1) Please give me your background and tell us what you do for a living.
I’m basically a Consultant, Community Manager, Event Organizer, Blogger, Podcaster, Vegan, and Technology Enthusiast
I grew up on a farm in rural Ohio. I have a bachelor’s degree in computer science from Kent State University and an MBA from Ashland University, which helps me see things from both angles to help people bridge the gap between technology and business. I’ve worked at companies like Intel, Jive Software, Compiere, and a Midwestern manufacturing company in positions ranging from Unix system administrator to market researcher to community manager to open source strategist.

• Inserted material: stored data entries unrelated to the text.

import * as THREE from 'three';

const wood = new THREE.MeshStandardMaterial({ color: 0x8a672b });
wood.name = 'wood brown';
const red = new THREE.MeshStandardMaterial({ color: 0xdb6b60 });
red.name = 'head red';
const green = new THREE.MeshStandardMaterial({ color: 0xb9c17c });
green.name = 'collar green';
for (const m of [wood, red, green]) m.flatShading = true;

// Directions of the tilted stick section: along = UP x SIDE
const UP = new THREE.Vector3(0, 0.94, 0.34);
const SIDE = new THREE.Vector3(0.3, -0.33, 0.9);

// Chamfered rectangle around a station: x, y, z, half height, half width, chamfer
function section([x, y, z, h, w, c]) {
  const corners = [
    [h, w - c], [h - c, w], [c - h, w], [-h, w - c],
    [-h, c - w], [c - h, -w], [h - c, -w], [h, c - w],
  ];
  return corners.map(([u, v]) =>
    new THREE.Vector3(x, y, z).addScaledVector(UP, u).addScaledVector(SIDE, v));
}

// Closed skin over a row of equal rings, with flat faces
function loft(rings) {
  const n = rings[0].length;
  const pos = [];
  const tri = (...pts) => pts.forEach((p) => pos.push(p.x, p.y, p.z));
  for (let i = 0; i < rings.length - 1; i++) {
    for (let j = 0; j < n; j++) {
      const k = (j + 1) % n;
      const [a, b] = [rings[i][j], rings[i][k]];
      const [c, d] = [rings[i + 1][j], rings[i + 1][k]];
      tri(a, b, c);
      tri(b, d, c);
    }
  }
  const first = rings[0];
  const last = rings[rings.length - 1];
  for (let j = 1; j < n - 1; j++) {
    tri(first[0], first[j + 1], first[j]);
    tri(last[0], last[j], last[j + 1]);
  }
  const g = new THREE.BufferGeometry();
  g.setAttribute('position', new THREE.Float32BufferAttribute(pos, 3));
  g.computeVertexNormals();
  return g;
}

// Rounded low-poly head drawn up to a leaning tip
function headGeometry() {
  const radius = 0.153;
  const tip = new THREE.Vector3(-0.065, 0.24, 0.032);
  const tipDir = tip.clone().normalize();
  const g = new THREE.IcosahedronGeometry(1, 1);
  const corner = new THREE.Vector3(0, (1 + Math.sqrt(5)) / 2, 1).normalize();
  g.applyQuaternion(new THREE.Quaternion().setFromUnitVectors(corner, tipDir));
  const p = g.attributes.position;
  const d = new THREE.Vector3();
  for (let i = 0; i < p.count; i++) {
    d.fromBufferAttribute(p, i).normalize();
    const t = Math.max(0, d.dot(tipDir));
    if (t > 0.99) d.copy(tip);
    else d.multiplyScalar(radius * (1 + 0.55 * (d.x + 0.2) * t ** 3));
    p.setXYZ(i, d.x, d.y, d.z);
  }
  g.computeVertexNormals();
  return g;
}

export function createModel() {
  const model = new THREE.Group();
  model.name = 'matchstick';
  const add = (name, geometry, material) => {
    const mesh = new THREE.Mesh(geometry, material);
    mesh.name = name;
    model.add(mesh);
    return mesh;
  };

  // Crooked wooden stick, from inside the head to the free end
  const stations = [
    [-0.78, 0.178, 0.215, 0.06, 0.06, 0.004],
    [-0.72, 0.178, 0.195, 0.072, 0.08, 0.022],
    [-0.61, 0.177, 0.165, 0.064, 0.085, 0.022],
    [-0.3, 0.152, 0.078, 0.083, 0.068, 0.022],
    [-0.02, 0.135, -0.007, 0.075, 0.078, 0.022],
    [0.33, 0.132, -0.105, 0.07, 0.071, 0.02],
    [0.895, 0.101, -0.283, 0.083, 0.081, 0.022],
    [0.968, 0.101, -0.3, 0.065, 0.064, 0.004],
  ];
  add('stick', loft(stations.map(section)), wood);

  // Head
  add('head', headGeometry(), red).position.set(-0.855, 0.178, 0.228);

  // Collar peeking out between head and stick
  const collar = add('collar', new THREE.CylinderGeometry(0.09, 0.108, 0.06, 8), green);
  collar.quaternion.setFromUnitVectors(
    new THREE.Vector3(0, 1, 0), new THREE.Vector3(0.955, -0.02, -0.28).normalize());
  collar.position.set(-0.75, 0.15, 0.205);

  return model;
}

My current focus is on providing consulting services for companies wanting to engage with online communities through various social media technologies including discussion forums, blogs, wikis, podcasts, and more. I’m also the community evangelist for Shizzow, a new Portland startup. I have more than 13 years of experience in technology and software with expertise in open source software, web 2.0, social media, blogging, and community building.
I’m the author of the Fast Wonder Blog and also blog on GigaOm’s WebWorkerDaily and in other places. For fun in my spare time, I organize events for geeks. I am an organizer for the Portland BarCamp event and help organize Ignite Portland. I’m also a co-founder and board member of Legion of Tech.
2) At what point in time would an online community benefit from an “online community manager”?
It usually makes sense to have someone managing the community from the very beginning. For a large community, this is probably a full-time community manager. For small communities, it might be a small percentage of someones job (web manager, product manager, etc.)
A good community manager will help facilitate conversations, write content for the community, evangelize the community, and make sure that the community evolves and doesn’t stagnate. If you don’t have a person defined for this role, the human tendency is to assume someone else will handle things, and you end up with nobody facilitating, writing content, evangelizing or growing the community.
I have a few related articles about online communtiy management that provide more details about what they do:
- Online Community Manager: Yes, It’s Really A Job (Slideshare)
- Why Companies Should Have Online Communities
- Reflections on Community Management: AKA “What Do You Do”
- What Does it Take to Manage a Community?
- Community Roles: Manager, Moderator, and Administrator
3) How important is networking in the Portland Tech community?
I sometimes have a hard time defining the Portland Tech community because there are so many different elements from the Software Association of Oregon (SAO) to Legion of Tech to the various user groups and meetups. On any day of the week, you can usually find several event to attend, and Calagator is a great place to find the aggregated list of all of these events.
The importance of networking is also a relative measure depending on your individual situation. In my case, it has been very important. Within the Portland tech community, I have met so many brilliant people and learned so much from them. I also try to share what I know, and I hope that others have also learned from me. Networking, especially in this community, is all about giving back and not just taking from the community. If you come prepared to both learn and share, you’ll have a much better experience within the Portland tech community.